I would never wish our wilderness journey on anyone. But because of the hard road, I am kinder. More compassionate. I carry stronger faith. I spend more time noticing the wealth of blessings that make up my routine days. And quite frankly, I like this person better.
It takes a full team to win championships. Not only did we have a full cancer team comprised of good nutrition, stress management and finding meaning, but we plugged into community and had a team of unstoppable people who helped carry our load.
Two co-workers came to visit one day. We chatted, Gary in his hospital bed, my girlfriends sunk into the sofa. After a while, one of them said, “It’s so peaceful here.” Does that strike you as odd? We’re sitting in a room with a man dying of cancer and my friends linger long because it’s peaceful. Priceless gift.
Gary and I combined our skills and passions to establish a non-profit and publish a book of cancer heroes. But what happens when a vision dies along with a loved one? Here’s the blazing answer: The vision can be repurposed with a fresh destiny to accompany the new season.
“Doesn’t this get monotonous?” Gary asked one morning after I changed his dressings, drained his bags, flushed his tubes. No, never my darling. He knew I loved doing life with him. He knew because I told him. Frequently. Words are powerful.
If your doctors aren’t on your team, it’s time to replace them. Gary and I didn’t hire any of the physicians who didn’t recognize the importance of our cancer team – nutrition, physical activity, stress management, etc.
Yes, thank you.

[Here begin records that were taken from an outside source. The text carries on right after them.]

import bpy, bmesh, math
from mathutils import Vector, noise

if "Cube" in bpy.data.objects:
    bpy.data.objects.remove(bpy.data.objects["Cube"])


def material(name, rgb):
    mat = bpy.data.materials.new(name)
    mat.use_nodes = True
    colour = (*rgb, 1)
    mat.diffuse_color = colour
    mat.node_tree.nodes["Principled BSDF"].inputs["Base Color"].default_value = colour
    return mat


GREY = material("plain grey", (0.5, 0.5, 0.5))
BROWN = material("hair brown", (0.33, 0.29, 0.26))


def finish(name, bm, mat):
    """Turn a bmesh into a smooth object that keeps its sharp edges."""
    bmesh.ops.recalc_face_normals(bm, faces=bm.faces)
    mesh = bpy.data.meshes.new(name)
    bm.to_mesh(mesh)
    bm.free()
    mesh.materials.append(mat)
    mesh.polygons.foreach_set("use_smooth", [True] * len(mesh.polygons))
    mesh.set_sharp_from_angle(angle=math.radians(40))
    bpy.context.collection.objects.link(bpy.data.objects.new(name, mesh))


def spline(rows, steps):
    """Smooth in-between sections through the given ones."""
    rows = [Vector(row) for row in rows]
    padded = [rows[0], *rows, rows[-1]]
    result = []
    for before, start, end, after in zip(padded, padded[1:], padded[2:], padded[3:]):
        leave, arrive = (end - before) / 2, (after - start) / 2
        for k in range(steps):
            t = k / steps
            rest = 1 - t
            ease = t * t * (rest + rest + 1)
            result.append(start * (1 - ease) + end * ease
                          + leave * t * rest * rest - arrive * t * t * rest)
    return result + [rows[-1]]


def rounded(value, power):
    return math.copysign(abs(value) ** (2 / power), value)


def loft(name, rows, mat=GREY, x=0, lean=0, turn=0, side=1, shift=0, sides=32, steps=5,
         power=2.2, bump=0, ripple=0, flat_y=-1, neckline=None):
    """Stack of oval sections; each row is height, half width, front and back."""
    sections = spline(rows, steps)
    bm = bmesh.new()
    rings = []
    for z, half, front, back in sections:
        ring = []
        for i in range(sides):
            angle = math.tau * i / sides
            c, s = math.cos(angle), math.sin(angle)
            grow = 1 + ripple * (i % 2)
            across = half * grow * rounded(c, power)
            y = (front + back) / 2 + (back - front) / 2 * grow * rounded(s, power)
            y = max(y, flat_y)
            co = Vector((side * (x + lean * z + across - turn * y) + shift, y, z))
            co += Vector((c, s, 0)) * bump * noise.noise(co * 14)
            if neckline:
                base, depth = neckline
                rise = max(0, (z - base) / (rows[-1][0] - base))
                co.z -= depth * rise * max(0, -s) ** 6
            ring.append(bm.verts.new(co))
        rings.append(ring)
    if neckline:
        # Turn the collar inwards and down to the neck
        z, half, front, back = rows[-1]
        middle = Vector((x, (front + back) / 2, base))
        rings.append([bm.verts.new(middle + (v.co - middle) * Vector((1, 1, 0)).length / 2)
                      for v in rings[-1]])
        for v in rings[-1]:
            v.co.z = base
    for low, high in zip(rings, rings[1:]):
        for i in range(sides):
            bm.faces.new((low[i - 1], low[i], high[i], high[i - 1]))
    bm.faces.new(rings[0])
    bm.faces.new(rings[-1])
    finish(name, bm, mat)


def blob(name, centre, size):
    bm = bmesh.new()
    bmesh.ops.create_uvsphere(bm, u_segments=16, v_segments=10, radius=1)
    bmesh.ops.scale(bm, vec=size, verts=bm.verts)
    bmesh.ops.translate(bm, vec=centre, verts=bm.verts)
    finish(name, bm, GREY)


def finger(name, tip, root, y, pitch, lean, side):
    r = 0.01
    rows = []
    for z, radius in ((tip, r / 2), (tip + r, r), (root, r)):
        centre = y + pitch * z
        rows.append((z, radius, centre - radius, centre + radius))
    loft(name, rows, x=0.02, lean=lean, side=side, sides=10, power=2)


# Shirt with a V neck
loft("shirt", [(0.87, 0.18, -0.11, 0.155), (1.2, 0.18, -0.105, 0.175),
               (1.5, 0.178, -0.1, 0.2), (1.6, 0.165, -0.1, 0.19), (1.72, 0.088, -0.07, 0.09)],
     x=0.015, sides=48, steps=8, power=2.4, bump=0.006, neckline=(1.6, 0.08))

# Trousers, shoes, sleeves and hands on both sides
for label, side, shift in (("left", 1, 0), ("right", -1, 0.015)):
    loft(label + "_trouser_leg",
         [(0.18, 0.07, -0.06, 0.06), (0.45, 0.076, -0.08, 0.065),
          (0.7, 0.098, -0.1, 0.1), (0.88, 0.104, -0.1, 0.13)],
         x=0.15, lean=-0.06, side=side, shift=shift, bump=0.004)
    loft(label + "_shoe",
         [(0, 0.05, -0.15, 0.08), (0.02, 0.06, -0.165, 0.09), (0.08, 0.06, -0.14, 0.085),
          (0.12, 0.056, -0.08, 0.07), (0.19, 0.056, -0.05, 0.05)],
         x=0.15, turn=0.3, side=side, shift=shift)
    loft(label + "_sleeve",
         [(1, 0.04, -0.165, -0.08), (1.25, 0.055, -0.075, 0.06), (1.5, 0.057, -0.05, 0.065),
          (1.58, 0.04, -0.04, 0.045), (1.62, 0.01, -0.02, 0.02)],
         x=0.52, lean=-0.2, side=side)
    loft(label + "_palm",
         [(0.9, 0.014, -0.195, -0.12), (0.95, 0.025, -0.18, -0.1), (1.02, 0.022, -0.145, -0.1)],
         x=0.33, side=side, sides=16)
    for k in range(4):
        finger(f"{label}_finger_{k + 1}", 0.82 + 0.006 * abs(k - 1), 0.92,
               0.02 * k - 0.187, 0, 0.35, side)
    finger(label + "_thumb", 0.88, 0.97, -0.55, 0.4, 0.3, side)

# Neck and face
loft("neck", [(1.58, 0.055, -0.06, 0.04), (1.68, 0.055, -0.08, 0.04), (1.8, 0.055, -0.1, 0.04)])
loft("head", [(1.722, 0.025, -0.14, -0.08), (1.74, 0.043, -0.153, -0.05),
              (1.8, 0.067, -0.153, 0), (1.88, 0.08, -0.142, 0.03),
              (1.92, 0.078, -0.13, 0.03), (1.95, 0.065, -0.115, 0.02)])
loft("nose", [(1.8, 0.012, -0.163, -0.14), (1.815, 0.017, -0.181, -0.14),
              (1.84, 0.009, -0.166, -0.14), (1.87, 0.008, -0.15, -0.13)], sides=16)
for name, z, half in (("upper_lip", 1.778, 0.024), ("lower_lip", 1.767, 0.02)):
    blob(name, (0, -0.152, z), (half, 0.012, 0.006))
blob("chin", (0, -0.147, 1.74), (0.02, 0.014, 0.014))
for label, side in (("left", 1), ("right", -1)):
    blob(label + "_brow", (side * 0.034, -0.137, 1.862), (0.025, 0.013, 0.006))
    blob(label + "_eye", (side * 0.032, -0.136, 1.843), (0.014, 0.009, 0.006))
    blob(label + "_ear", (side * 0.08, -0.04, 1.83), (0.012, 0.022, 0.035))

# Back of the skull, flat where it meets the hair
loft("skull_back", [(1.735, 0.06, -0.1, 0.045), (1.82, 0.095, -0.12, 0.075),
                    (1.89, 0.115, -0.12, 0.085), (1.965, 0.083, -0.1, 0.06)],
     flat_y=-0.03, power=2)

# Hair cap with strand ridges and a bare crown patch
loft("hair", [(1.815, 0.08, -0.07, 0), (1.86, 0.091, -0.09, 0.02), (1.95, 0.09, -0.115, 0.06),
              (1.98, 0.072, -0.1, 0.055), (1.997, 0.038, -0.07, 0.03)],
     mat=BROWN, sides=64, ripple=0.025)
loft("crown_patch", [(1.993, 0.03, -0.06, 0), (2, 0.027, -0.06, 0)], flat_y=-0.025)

Hubby’s cancer (and our daughter) taught me to say, Yes, thank you.“People want to help in meaningful ways, Mom,” lectured Daughter Summer. “You need to let them.”
Repeat after me: Yes, thank you.
There are a zillion good things that came out of the hard. If Gary hadn’t been unemployed, for example, I wouldn’t have given up my work at a non-profit and found a job with healthcare benefits at the cancer center. And we wouldn’t have met so many crazy kind, extraordinary co-workers and cancer community members who surrounded us with love and compassion in those last weeks of Gary’s life. And that’s just one of a zillion good things.
This insight from a very wise oncology social worker: “Survivorship happens for caregivers, too.”
Gary didn’t survive his cancer. But I did. And my husband would want to know that I’m still living forward and fully in the moment.
Ironically, those last years of our marriage—the cancer years—were the best. Because we planned more fun and adventure.
We took more risks, stepping in front of audiences to share our story.
We paid attention to the moments that made up a good life, even with cancer in the picture.
Now as a cancer caregiver-survivor, I’m still living what was our unofficial mantra for the last years and months of Gary’s life: “Relish this moment. Drink in this simple joy. Whisper gratitude.”
Marlys was the caregiver of her husband Gary who lived ten years after being diagnosed with late stage prostate cancer. After his diagnosis, together they founded a non-profit called Cancer Adventures, sharing their story with groups across the country. After Gary’s death in 2014, Marlys has continued to share the underlying theme of her and her husband’s story: How challenges are a part of life but you have choices. She has a passion for helping people navigate life’s challenges, having negotiated a few herself.